Case Study: TransUnion demonstrates the value of frequent data in the unsecured lending market

Financial services organisations, particularly those operating in the unsecured lending space such as furniture retailers, often target high-risk populations. This has the potential to deliver large rewards, but it can also result in significant levels of impairments. When the credit underwriter for one of the largest furniture retailers in South Africa, with nearly 1000 branches nationwide, was looking to cut costs, the first area they identified was the frequency of the data received from their credit bureau partner TransUnion.

However, by identifying and highlighting the dramatic losses the underwriter would suffer should this action be taken, TransUnion effectively demonstrated the enormous value of frequent, up-to-date data around credit and lending transactions. This resulted in the credit underwriter maintaining the monthly data received, ensuring responsible account management and maintaining optimal levels of risk within the portfolio.

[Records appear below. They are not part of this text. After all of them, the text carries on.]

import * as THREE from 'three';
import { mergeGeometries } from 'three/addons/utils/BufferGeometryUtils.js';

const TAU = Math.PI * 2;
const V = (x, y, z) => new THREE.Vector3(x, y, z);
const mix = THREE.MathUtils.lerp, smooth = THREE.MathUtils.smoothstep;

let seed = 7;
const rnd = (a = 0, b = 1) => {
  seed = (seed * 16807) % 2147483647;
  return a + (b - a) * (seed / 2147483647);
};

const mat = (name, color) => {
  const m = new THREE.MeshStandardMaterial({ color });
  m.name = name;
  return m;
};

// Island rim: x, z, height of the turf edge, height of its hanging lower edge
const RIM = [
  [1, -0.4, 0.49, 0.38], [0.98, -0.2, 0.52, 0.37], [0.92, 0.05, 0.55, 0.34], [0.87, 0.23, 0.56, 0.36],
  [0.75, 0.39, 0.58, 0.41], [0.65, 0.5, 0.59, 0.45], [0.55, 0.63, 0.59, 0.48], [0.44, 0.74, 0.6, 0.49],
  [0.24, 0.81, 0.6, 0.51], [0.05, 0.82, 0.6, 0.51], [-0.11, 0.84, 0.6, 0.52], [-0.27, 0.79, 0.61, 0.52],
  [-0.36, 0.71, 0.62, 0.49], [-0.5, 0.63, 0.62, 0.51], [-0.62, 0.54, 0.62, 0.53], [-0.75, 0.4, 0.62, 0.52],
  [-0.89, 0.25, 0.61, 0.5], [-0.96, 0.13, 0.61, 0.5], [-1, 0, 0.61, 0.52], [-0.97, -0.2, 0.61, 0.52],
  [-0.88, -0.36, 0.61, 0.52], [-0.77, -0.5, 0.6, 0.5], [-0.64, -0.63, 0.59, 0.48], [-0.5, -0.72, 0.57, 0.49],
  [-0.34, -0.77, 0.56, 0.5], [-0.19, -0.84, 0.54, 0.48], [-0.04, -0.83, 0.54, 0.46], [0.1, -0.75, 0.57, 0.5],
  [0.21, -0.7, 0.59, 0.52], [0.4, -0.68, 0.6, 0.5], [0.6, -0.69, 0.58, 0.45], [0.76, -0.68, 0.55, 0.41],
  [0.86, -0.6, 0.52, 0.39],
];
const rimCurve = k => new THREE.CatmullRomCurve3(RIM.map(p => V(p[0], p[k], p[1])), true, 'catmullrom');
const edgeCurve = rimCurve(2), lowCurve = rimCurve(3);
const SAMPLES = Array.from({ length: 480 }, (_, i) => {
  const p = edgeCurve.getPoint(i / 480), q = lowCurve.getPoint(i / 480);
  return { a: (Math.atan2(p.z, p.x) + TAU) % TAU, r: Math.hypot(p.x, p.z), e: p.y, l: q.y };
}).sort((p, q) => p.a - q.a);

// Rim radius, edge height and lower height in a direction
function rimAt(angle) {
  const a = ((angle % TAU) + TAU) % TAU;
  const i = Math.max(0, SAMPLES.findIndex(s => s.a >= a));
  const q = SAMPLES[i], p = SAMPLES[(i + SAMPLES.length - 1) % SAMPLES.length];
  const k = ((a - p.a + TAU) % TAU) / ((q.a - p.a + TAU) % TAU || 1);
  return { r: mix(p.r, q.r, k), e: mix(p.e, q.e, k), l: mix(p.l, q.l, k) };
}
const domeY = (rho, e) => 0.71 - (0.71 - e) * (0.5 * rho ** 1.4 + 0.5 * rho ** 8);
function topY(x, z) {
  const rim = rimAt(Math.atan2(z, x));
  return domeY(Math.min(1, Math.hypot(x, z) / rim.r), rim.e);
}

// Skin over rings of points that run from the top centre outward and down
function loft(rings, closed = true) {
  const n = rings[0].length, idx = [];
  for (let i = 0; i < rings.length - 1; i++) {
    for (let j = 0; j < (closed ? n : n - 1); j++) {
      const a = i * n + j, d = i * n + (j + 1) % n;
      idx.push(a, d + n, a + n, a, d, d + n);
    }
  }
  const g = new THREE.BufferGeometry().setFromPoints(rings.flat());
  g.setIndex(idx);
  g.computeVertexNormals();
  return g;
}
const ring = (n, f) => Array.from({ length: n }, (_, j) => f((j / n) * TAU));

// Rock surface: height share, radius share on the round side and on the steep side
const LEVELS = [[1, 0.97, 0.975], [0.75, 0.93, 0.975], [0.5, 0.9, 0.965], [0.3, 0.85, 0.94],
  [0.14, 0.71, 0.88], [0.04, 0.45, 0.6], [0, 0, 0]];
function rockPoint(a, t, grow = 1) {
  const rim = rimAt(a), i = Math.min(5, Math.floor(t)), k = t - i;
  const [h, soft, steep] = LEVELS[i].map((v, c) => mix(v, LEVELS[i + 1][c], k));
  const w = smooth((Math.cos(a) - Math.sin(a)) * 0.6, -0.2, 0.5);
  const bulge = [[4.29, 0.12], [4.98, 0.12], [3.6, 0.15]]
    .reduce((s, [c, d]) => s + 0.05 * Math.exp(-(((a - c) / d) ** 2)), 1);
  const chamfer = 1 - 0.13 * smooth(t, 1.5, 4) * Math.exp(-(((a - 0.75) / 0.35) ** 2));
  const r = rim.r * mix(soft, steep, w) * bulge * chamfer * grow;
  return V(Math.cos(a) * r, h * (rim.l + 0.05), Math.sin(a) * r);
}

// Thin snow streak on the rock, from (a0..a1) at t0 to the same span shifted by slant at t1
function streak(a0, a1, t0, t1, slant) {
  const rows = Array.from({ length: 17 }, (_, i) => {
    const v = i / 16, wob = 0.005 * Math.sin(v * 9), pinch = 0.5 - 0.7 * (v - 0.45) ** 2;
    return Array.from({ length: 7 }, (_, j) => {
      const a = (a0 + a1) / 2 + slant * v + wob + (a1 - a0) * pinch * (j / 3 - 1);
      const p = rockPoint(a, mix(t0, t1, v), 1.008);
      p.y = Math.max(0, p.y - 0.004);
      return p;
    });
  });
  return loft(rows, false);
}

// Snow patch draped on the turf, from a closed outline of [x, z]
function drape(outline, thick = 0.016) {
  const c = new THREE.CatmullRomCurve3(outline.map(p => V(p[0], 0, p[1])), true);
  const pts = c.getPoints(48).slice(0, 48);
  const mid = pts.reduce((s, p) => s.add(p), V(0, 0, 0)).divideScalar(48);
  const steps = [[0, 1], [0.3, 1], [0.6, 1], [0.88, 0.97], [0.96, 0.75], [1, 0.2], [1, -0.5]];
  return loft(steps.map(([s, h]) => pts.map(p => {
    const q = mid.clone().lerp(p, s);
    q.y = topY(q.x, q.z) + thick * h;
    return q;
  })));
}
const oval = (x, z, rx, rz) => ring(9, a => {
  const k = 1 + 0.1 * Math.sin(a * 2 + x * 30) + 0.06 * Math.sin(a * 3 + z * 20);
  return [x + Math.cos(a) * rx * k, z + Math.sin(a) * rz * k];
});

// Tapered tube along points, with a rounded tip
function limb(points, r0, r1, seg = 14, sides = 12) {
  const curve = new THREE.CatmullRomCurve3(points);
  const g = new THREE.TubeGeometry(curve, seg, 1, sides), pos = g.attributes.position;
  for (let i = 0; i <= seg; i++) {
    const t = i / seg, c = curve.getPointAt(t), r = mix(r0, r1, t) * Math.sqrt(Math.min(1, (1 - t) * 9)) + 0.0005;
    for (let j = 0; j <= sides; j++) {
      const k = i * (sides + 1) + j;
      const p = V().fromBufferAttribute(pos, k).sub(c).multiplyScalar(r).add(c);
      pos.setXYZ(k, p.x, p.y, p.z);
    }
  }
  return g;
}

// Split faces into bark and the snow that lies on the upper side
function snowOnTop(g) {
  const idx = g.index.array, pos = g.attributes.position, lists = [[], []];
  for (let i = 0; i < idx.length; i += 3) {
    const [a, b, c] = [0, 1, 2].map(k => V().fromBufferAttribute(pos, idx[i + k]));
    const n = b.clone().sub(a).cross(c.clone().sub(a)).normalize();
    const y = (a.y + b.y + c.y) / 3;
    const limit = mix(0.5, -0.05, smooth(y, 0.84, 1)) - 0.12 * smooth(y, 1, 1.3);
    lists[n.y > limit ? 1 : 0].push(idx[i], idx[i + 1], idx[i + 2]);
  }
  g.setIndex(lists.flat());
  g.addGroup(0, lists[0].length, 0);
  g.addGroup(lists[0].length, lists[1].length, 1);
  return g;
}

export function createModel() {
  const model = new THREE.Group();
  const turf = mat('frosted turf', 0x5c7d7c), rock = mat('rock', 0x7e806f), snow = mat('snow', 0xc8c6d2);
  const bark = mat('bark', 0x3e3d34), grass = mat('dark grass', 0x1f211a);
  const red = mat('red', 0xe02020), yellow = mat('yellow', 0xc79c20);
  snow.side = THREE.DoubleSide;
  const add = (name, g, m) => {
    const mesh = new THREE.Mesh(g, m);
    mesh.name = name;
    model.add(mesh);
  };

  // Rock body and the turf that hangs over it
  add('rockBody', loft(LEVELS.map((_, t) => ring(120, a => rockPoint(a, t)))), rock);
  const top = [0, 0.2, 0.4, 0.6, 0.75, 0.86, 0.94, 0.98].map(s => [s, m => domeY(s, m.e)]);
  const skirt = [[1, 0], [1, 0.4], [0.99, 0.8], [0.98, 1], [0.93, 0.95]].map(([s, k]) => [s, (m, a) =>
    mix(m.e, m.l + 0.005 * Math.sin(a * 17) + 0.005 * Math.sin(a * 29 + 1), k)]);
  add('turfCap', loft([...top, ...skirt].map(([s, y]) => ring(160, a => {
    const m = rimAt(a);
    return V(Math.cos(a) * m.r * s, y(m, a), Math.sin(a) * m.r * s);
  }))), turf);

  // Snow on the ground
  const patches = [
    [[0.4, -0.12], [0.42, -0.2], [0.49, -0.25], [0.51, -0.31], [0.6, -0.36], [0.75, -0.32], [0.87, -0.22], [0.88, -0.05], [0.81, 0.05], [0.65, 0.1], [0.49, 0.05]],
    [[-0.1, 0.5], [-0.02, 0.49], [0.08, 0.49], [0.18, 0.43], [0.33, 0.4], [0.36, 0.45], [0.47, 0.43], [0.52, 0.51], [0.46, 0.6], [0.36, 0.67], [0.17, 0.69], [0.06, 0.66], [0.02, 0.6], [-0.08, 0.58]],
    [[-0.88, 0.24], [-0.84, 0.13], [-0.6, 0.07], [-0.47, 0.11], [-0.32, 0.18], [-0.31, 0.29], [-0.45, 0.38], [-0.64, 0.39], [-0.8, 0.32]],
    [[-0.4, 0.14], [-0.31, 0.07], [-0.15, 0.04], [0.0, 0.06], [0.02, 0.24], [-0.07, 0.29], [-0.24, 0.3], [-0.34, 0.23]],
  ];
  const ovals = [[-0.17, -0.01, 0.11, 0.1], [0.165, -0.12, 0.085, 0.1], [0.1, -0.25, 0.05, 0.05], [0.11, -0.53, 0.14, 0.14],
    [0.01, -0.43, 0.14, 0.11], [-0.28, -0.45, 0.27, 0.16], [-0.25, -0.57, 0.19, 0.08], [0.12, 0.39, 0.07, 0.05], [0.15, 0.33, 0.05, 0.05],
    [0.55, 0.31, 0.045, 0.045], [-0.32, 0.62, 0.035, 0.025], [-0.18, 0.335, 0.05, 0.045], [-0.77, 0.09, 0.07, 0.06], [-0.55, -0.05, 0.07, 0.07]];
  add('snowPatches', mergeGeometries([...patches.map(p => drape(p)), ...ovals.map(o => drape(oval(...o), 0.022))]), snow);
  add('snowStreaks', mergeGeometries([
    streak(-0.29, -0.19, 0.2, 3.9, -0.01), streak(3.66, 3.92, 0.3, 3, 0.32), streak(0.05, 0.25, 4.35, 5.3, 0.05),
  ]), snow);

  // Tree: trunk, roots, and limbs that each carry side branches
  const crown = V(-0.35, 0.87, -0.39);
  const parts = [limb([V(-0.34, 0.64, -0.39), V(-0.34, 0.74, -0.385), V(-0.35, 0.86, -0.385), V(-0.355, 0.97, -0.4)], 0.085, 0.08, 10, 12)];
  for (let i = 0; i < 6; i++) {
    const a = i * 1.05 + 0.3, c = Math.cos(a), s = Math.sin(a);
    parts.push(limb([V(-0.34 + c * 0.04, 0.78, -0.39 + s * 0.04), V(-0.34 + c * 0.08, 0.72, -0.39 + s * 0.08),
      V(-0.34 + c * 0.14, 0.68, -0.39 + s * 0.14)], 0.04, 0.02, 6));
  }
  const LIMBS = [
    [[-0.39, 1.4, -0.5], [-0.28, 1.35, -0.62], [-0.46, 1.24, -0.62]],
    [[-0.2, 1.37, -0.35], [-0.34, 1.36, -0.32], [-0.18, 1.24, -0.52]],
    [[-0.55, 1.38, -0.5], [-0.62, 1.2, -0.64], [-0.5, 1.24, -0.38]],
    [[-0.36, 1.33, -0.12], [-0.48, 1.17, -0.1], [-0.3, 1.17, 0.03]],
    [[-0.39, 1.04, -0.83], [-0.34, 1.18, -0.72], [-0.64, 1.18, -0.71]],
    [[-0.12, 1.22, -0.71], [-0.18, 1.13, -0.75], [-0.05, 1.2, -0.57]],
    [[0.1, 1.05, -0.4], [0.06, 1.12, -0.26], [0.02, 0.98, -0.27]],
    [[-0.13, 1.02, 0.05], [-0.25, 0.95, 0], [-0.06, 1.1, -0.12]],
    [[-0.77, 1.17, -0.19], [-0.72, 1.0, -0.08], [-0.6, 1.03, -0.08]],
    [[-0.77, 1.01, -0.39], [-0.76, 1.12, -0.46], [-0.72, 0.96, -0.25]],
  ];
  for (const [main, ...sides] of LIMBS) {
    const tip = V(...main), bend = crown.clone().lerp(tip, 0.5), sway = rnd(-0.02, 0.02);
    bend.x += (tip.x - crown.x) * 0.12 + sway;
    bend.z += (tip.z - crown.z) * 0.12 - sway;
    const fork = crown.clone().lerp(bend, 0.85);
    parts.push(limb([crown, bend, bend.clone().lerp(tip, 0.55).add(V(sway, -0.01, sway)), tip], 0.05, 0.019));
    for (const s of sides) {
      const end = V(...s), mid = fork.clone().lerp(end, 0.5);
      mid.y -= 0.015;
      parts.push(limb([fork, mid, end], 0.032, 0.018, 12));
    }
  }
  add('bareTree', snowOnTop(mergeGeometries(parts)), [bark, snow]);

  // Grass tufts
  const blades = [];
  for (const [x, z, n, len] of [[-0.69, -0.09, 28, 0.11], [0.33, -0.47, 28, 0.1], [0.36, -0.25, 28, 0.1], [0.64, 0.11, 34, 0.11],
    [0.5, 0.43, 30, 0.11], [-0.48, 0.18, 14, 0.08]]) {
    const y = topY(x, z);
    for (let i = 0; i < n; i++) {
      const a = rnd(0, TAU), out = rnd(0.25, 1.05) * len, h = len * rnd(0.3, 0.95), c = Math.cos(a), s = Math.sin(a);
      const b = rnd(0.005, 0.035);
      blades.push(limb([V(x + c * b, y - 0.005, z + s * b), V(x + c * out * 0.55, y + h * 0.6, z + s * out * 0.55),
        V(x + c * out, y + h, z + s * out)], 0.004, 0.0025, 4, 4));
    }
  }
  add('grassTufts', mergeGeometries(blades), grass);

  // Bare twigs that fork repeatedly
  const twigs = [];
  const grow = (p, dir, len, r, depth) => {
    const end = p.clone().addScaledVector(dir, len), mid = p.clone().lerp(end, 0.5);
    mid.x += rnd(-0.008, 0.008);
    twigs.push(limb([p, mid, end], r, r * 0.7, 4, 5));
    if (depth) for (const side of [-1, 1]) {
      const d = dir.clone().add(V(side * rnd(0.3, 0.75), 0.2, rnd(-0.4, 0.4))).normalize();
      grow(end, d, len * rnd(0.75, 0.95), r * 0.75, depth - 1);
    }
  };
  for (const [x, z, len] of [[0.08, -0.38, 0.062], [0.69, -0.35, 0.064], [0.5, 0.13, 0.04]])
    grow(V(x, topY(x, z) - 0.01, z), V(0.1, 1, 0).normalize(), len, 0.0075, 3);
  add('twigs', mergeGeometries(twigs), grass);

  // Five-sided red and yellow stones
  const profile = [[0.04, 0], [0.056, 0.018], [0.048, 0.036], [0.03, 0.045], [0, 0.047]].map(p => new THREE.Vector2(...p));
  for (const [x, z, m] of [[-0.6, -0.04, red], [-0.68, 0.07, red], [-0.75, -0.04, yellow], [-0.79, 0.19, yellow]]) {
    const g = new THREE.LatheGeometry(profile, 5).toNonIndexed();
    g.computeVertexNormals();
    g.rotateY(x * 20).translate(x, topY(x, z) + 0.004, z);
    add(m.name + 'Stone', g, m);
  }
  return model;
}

At the end of the 2013-2014 financial year, the underwriter’s financial statements were under pressure and cost-saving initiatives were examined to ameliorate this performance. As part of an effort to cut costs, the financial service provider examined the possibility of reducing their monthly TransUnion account management data solution to a quarterly run, thereby saving around R3.2 million per annum.

However, the cost-reward matrix for such data is not as simple as reducing frequency to save money. After conducting a thorough impact analysis of the consequences of downgrading to quarterly batch data, TransUnion calculated that the underwriter, far from benefiting from reduced costs, would actually suffer a potential loss in revenue and increased impairments of R100 million per quarter, a total of R400 million annually.

According to Matthys Swanepoel, senior director of business development at TransUnion, credit data can be extremely beneficial to financial services companies.

“With high-risk consumers, there is enormous value to be derived from bureau and transactional data and the potential losses that the underwriter would suffer as a result far outweigh the immediate cost saving benefits,” said Swanepoel. “The credit bureau information provided by TransUnion is used by the financial services provider to determine what products to market to existing consumers, whether or not to extend further credit or decline credit and so on, based on reliable, up-to-date information on consumer credit health and recent payment behaviour. In today’s world this information changes so fast that using quarterly data is detrimental – the information is outdated, increasing risk and causing significant loss.”

During TransUnion’s impact analysis, it was identified that the financial services provider delivers R1.1 billion worth of new credit facilities per quarter. Without up-to-date credit bureau data, the company was at risk of declining applicants that could have proved to be profitable and of increasing bad debt as a result of approving applications that should have been declined. This would have resulted in the aforementioned loss in revenue and increased impairments of R100 million per quarter, close to 10% of new credit facilities, achieving exactly the opposite of the goal of cost saving.

“Ten years ago, best practice dictated that quarterly data runs were sufficient. However, during this time, impairments represented just 10-12% of personal and microloans. This figure today sits closer to 40%, meaning that almost half of all consumers granted credit will be unable to service their debt. People are overextended and with job losses, economic instability, increase in tax burden and other macro-environment trends, this is a highly volatile market,” Swanepoel explained.

“The underlying bureau data that drives our account management scores and strategies can change so dramatically even over a month that some of our clients are even beginning to request daily information. While the margins are good in the unsecured lending market, financial services providers need to be savvy about lending money. This in turn requires up-to-date, sound data on consumer credit behaviour,” he added.

When presented with the impact analysis, however, the executive team took an immediate decision to maintain monthly data runs.

“Having more frequent data available allows financial services providers to gain a holistic insight into specific consumers, including indicators that the consumer is distressed or likely to default on payments. Ensuring the most up-to-date view of consumers is essential for smart decision-making ability and in light of increasing regulation, is also important for compliance with changes in legislation such as the amendments to the National Credit Act (NCA),” Swanepoel concluded.